What’s Next on the Point-of-Care Testing Menu?
From SARS-CoV-2 to cardiac biomarkers, a steady stream of IVD innovation shows no signs of letting up
Article published in Clinical Laboratory News featuring Dr. Nick Collier
While point-of-care (POC) testing in recent years has drastically altered how patients are treated for conditions such as diabetes, HIV, and cardiovascular disease, new advancements on the horizon are expected to vastly improve near-patient treatment for strokes, infectious diseases, and cancer, according to experts.
In vitro diagnostics (IVD) companies are working to improve specificity and sensitivity of devices so that testing can be done on smaller specimen samples, said Nick Collier, PhD, chief technology officer for Sagentia Medical, a contract research organization based in the U.K. “There is a lot of interest in reducing sample size—using capillary blood samples to do testing, for example.”
At the same time, technology is getting smaller, cheaper, and more sophisticated.
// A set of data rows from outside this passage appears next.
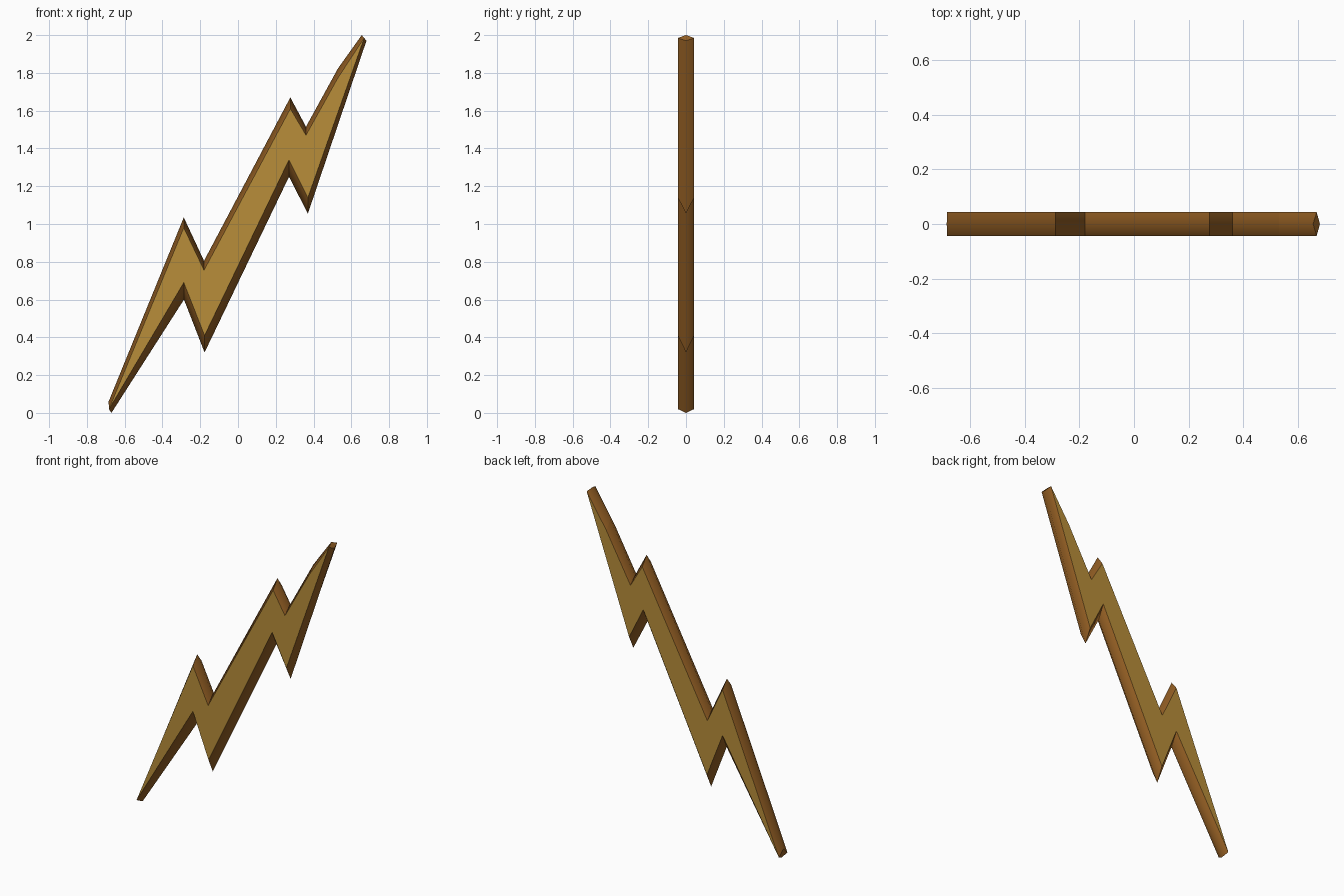
import bpy, bmesh

if "Cube" in bpy.data.objects:
    bpy.data.objects.remove(bpy.data.objects["Cube"])

DEPTH = 0.043  # half thickness

# Outline as (ridge x, ridge z, face x, face z), clockwise from the top tip
OUTLINE = [
    (0.655, 2.00, 0.668, 1.985), (0.68, 1.97, 0.668, 1.985),
    (0.37, 1.055, 0.37, 1.14), (0.27, 1.25, 0.27, 1.34),
    (-0.177, 0.32, -0.177, 0.41), (-0.286, 0.60, -0.287, 0.69),
    (-0.67, 0.00, -0.683, 0.02), (-0.685, 0.06, -0.683, 0.02),
    (-0.287, 1.035, -0.287, 0.98), (-0.18, 0.805, -0.18, 0.755),
    (0.277, 1.67, 0.277, 1.61), (0.36, 1.515, 0.36, 1.47),
    (0.53, 1.825, 0.53, 1.775),
]


def material(name, color):
    m = bpy.data.materials.new(name)
    m.diffuse_color = (*color, 1)
    m.use_nodes = True
    m.node_tree.nodes["Principled BSDF"].inputs["Base Color"].default_value = m.diffuse_color
    return m


bm = bmesh.new()
ridge = [bm.verts.new((p[0], 0, p[1])) for p in OUTLINE]
n = len(OUTLINE)

# Flat front and back faces, each joined to the ridge by bevelled sides
for side in (-1, 1):
    rim = []
    for i, p in enumerate(OUTLINE):
        if i and p[2:] == OUTLINE[i - 1][2:]:
            rim.append(rim[-1])  # both tip corners meet at one point
        else:
            rim.append(bm.verts.new((p[2], side * DEPTH, p[3])))
    bm.faces.new(list(dict.fromkeys(rim)))
    for i in range(n):
        j = (i + 1) % n
        f = bm.faces.new(list(dict.fromkeys((ridge[i], ridge[j], rim[j], rim[i]))))
        f.material_index = 1
        f.smooth = True

bmesh.ops.recalc_face_normals(bm, faces=bm.faces)

# Soft shading only across the ridge; every other edge stays crisp
ridge_set = set(ridge)
for e in bm.edges:
    e.smooth = all(v in ridge_set for v in e.verts)

mesh = bpy.data.meshes.new("lightning_bolt")
bm.to_mesh(mesh)
bm.free()
mesh.materials.append(material("gold", (0.48, 0.27, 0.042)))
mesh.materials.append(material("bronze_edge", (0.29, 0.112, 0.017)))
bolt = bpy.data.objects.new("lightning_bolt", mesh)
bpy.context.collection.objects.link(bolt)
Lab-on-a-chip (LOC) devices, which require just a few drops of blood, already are in use and potentially could be more widely deployed, especially in areas with limited healthcare resources. In addition, diagnostics companies increasingly are combining different technologies into single platforms so users can perform multiple tests on one sample, Collier added.
To read the full article, please follow this link to Clinical Laboratory News.